human development, social justice and sustainable social systems
Erasmus+ for European cohesion and democracy
The European Parliament also plays a crucial role in the adoption of the multiannual financial framework (MFF) as well as the annual budgets of the EU. Caritas Europa contributes to the ongoing negotiations on the next MFF, because taking the right decisions on how and where EU funds will be spent has an impact on millions of EU citizens and on the construction of a cohesive, social Europe. The Parliament has to be informed of the positive or negative consequences of allocating EU funds to the one or the other priority challenge, policy, target group, etc. The following article shows how much the construction of a social Europe in practice can benefit from a wise allocation of EU funds.
To walk on different paths, to find new approaches and new solutions in order to solve current problems. This is the big advantage of a united Europe. We can always learn from one another.
Marco Aliotta – Caritas Trieste
This statement of one of the Erasmus+ participants stands for the spirit of the ‘Erasmus+’ project, which took place very successfully under the leadership of the Diözesan-Caritasverband Cologne during the last two years.
The EU-education program focused on studying together with professionals from Lithuania, Romania, Great Britain, Italy and Austria; each meeting took place in one of these countries. The meetings specifically focused on education work with disadvantaged families in Europe and on the relevant country-specific approaches of social work in each of the partner countries.
It still is an exception when professional social workers cooperate on a European level – working together as professionals in the area of science, economy and politics is much more common. Through the Erasmus+ programs the exception can become routine. The programmes offer the possibility to support cooperation among social work, to create knowledge about dealing with special focus groups and to develop a stronger understanding of structures and problems in other European countries. Something else should be underlined at this point, working in the area of international cooperation: not only professional workers are getting together, but also voluntary workers as well as people with poverty experience. All of them interact and communicate together and learn from one another.
The fact that several countries work together in the Erasmus+ project and visit each other creates a practical analysis of the connection between the goals of social work as well as the efficiency of measures. At the same time the reflection on the work done in other European countries offers a possibility to compare experiences and improve each other’s work. Visiting different European countries in order to get to know each other’s work as well as working together within the project creates a special value for the professional work of the involved partners. In addition, the project partners learn a lot about each other’s structures and social conditions – this clearly shows the various poverty problems and social imbalances between the countries which can only be solved by the help of a democratic and social Europe.
To learn from one another – this also played a role in the exchange with Lithuania. Which effects does mass emigration have for the Baltic state?

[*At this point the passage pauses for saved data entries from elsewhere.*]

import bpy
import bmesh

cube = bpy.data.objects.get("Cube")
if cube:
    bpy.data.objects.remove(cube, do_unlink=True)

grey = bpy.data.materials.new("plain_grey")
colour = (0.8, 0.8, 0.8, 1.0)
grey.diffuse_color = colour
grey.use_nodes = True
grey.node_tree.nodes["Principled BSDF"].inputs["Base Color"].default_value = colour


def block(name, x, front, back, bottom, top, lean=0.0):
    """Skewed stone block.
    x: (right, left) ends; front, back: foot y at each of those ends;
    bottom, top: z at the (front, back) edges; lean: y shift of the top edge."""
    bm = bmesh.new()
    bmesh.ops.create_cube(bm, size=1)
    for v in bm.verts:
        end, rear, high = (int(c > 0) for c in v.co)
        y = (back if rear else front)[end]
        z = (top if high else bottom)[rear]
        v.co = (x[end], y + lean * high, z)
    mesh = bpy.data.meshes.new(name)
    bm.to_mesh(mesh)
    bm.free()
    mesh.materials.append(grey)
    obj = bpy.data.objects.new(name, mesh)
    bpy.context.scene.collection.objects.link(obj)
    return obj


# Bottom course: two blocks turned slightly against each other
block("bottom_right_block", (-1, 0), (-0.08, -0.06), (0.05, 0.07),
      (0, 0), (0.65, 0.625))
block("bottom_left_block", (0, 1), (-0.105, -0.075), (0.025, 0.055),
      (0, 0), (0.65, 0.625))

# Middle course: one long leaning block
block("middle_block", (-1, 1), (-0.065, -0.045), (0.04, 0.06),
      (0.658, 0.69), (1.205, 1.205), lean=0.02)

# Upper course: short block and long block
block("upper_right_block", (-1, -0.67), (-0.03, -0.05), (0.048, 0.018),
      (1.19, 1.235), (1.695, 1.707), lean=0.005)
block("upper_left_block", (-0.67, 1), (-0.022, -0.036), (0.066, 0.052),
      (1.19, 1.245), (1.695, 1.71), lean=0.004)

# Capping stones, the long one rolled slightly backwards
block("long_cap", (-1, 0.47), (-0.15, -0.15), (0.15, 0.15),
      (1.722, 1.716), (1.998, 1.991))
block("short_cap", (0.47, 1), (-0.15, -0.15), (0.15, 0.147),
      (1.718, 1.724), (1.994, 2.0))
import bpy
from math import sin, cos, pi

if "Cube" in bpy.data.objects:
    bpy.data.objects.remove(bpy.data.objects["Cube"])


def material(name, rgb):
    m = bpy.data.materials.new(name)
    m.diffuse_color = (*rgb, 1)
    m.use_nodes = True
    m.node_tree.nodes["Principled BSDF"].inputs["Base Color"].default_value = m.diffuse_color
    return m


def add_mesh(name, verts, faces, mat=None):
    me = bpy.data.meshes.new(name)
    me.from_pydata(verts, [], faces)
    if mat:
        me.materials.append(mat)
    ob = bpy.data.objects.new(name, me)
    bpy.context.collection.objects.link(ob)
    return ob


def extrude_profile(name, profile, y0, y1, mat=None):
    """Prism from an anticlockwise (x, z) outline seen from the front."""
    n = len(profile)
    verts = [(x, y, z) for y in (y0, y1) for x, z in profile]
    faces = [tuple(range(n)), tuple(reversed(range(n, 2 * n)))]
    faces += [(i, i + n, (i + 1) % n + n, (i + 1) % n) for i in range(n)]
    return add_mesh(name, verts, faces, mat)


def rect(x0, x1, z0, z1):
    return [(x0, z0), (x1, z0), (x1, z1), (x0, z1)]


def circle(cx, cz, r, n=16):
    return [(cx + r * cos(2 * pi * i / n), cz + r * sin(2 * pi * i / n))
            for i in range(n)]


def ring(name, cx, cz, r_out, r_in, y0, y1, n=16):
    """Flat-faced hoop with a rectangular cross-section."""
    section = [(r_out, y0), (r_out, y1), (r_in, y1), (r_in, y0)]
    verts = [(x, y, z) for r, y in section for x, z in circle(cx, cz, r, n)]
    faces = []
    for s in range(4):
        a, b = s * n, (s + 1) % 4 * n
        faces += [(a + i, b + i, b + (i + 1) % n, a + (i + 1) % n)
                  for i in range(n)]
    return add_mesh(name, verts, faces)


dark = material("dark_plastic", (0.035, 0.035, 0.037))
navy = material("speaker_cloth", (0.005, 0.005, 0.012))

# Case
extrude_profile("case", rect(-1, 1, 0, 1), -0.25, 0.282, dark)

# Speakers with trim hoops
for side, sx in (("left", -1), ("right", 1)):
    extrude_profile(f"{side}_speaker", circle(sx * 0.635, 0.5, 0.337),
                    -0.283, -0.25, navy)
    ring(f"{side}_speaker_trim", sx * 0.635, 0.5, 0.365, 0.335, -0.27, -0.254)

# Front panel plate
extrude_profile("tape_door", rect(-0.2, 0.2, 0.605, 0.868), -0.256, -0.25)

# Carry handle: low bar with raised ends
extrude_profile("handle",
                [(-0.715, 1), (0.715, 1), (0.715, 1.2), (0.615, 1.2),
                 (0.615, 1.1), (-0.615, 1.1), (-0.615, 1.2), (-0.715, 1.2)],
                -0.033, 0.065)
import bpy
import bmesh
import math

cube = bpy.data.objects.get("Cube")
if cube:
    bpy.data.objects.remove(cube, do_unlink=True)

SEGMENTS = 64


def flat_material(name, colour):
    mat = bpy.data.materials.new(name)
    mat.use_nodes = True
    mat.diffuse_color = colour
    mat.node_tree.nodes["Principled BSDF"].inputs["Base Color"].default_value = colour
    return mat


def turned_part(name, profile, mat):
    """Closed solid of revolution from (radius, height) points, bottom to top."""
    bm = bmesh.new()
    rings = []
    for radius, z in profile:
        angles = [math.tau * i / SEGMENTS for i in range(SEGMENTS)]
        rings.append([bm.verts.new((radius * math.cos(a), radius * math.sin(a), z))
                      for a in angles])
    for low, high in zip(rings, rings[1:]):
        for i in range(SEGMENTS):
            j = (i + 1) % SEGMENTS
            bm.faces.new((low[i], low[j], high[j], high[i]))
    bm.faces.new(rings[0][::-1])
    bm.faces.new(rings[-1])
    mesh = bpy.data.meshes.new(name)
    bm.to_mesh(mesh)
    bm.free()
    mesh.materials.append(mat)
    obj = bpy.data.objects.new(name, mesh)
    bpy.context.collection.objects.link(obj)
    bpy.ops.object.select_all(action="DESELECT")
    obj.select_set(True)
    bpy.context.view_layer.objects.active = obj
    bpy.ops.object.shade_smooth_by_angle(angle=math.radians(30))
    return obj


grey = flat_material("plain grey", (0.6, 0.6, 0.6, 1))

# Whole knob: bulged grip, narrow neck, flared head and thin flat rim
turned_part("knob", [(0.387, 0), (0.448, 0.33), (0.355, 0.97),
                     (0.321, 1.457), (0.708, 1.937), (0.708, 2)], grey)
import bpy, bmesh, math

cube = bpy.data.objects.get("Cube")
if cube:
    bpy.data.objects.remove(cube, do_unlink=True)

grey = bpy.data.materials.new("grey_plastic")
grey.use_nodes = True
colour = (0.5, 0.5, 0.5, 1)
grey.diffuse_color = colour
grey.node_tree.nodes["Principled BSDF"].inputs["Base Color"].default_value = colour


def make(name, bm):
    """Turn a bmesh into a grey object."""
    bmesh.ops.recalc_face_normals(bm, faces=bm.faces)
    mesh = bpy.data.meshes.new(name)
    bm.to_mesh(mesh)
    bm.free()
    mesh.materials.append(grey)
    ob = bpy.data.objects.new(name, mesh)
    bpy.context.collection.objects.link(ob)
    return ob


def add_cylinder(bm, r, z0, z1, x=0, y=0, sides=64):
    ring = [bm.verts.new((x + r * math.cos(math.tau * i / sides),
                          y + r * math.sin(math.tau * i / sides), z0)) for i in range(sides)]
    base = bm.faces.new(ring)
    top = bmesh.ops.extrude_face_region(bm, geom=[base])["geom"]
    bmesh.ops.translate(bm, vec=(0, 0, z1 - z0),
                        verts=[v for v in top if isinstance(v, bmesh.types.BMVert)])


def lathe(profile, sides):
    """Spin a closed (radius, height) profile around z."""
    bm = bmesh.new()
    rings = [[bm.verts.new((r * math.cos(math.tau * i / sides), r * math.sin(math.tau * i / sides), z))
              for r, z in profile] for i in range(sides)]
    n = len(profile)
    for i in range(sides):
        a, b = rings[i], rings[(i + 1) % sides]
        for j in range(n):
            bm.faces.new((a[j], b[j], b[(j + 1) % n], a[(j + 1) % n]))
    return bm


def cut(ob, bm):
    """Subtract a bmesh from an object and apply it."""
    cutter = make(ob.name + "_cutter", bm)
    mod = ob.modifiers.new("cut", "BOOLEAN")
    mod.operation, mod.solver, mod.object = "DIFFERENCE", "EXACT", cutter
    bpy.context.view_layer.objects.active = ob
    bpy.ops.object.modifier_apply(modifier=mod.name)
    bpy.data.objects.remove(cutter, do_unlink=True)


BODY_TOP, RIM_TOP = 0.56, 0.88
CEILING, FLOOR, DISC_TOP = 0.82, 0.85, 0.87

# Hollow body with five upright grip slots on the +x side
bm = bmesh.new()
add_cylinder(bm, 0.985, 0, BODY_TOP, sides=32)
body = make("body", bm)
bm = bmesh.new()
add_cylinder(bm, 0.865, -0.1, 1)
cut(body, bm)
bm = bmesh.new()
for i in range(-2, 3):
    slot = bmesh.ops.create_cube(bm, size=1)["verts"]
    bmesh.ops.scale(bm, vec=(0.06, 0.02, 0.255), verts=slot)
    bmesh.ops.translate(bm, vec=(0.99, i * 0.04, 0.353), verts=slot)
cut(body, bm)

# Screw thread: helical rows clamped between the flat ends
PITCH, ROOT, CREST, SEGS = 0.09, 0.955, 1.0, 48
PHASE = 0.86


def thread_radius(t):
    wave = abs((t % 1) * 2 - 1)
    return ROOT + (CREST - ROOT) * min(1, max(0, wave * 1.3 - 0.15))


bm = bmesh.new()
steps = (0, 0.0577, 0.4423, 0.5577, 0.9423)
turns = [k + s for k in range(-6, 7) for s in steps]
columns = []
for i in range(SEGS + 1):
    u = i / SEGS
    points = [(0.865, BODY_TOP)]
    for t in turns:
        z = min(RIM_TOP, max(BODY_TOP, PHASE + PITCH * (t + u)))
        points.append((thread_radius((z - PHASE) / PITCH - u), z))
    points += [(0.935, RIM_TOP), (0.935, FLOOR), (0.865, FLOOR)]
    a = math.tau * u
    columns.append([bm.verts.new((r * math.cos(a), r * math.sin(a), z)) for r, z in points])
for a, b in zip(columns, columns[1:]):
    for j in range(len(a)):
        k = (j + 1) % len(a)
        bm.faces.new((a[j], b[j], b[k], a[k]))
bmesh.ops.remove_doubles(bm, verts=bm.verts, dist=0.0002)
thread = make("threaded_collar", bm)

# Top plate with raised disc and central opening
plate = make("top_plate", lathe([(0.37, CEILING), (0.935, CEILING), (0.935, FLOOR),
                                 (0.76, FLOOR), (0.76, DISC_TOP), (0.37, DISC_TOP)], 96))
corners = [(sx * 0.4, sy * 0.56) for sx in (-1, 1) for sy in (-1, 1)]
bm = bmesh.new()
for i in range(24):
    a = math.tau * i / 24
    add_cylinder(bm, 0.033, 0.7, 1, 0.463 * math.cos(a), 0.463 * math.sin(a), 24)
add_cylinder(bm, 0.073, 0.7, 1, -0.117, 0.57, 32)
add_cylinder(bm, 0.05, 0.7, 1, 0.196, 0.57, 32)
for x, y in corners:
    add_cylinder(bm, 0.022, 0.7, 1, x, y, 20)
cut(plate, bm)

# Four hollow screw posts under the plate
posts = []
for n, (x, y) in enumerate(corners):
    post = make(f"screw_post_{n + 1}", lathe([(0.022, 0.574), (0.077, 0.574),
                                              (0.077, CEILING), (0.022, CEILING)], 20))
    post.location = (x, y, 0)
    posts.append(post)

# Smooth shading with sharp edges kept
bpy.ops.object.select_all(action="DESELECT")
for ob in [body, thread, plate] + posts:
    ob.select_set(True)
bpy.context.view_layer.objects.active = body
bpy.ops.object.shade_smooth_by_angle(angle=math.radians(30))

What happens to the children if their parents leave in order to work abroad? What happens if especially the older generation stay? Will there be a guaranty for a healthcare provision if doctors are missing?
Lithuania is struggling not only against mass emigration but also against a very high poverty rate. More than each third inhabitant is classified as being poor and needs support by the State or is dependent on free food, which is also being distributed via Caritas institutions.
In Trieste, Italy, the Caritas institutions focus more on children who skip school and who often end up in the streets or in the drug scene. Through intensive care and support, the social workers and teachers win back the confidence of the children and teenagers. Suddenly they feel being taken seriously and are willing to follow a regulated daily routine and to take over responsibility for their own life.
In Romania the exchange focused on Roma families. There are Roma-ghettos in several Romanian cities, where people live without power and water supply. The project group analyzed the discrimination of this group and especially the meaning of being able to visit a school and of having the possibility of finding a job. Caritas, being a provider of childcare, has the advantage of being able to be in contact with families which often happens through conversation as many Roma people are illiterate.
It is difficult to keep up with the support as many Roma families go abroad during the summer in order to work, often being underpaid.
Through the participation of the ministry of employment, health and social matters of North Rhine-Westphalia, a visit of minister Laumann to Romania, and a visit from Caritas in Romania to Düsseldorf was made possible.
In addition, the transnational cooperation created bilateral projects between England and Lithuania focusing on the estimated effects of domestic migration due to Brexit.
All of this shows the success of the transnational partnership program: to learn from one another, to walk on new paths, to value and support each other in order to promote a united Europe.